This work examines the applicability of averaged concentrations, a mathematical analog of field-measured solute concentrations averaged over a large number of pores, in determining mineral reaction rates in heterogeneous porous media. Pore-scale network models were used to represent sandstones with anorthite and kaolinite as reactive minerals that are heterogeneously distributed in space. Reaction rates calculated from averaged concentrations were compared to true reaction rates that take into account variabilities in individual pore properties. Simulations were run under the highly acidic conditions relevant to geological CO2 sequestration in deep brine formations under various mineralogical and flow conditions. Results show that, under conditions where incomplete mixing arises, the averaged concentrations and analogously the field-measured concentrations, do not accurately reflect reaction progress. Over the length scale of several millimeters, the anorthite dissolution rates can be overestimated by a factor of three. For kaolinite, due to its highly nonlinear reaction rate law, even the reaction direction may be incorrectly determined, with precipitation predicted as dissolution. The extent of errors introduced depends on the extent of incomplete mixing. Conditions that homogenize the concentration fields, such as small reactive mineral clusters, abundant reactive minerals, and very fast or very slow flow rates, minimize errors introduced from averaging. These results indicate that the averaging scheme may partly contribute to the often-cited laboratory-field rate discrepancy and have important implications for the interpretation of concentration data obtained from field investigation.

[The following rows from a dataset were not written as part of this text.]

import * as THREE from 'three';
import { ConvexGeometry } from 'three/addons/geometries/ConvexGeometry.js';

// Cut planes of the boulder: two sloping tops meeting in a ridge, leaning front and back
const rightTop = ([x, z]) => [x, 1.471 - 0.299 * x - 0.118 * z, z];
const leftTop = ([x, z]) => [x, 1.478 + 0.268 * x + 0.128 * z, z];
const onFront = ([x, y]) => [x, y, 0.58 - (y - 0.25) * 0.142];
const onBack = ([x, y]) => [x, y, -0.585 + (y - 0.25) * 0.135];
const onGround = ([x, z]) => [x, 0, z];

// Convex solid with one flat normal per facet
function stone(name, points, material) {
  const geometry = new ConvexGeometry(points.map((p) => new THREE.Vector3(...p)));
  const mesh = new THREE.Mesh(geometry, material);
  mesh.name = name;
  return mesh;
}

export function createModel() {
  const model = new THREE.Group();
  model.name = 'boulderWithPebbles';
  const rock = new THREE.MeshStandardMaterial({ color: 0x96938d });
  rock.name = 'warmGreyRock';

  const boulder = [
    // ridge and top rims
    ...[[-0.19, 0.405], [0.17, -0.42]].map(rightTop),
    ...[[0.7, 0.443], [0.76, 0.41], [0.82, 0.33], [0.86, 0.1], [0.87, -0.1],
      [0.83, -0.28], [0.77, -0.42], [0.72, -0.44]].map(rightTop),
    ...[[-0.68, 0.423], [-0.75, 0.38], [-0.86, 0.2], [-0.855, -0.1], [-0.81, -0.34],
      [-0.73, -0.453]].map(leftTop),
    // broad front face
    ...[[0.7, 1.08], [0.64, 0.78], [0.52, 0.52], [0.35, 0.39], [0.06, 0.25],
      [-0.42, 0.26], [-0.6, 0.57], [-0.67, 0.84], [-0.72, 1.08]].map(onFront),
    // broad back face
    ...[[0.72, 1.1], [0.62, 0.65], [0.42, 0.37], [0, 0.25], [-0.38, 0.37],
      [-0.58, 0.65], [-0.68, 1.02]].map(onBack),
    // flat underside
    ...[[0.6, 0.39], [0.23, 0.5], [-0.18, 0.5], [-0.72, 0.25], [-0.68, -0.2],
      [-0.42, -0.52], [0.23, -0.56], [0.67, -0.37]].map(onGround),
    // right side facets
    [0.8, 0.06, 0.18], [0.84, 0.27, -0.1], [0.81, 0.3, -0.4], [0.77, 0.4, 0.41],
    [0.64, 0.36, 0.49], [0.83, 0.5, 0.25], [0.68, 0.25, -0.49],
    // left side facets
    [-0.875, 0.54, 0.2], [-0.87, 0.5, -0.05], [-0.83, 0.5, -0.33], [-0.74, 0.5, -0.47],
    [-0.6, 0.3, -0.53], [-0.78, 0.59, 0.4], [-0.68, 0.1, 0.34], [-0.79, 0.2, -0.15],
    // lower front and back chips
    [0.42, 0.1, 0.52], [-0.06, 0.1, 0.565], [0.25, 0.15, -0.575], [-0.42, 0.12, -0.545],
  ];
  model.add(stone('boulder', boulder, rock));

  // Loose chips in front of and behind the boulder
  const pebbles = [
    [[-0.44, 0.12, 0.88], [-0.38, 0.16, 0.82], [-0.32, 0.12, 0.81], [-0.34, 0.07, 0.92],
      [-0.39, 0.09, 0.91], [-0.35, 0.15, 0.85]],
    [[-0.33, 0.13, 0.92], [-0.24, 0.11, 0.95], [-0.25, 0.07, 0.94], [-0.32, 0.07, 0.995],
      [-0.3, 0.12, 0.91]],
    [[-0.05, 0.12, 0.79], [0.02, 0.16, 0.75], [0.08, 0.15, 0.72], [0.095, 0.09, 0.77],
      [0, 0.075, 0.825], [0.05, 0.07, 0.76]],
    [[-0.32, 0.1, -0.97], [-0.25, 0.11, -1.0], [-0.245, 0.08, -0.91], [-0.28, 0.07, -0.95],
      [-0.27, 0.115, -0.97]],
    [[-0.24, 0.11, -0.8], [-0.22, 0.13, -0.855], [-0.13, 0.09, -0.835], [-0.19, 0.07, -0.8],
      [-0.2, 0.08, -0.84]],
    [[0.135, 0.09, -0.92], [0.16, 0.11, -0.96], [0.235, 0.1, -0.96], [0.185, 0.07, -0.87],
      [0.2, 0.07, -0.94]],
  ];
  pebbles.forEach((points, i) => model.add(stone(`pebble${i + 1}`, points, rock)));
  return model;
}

All Science Journal Classification (ASJC) codes
- General Earth and Planetary Sciences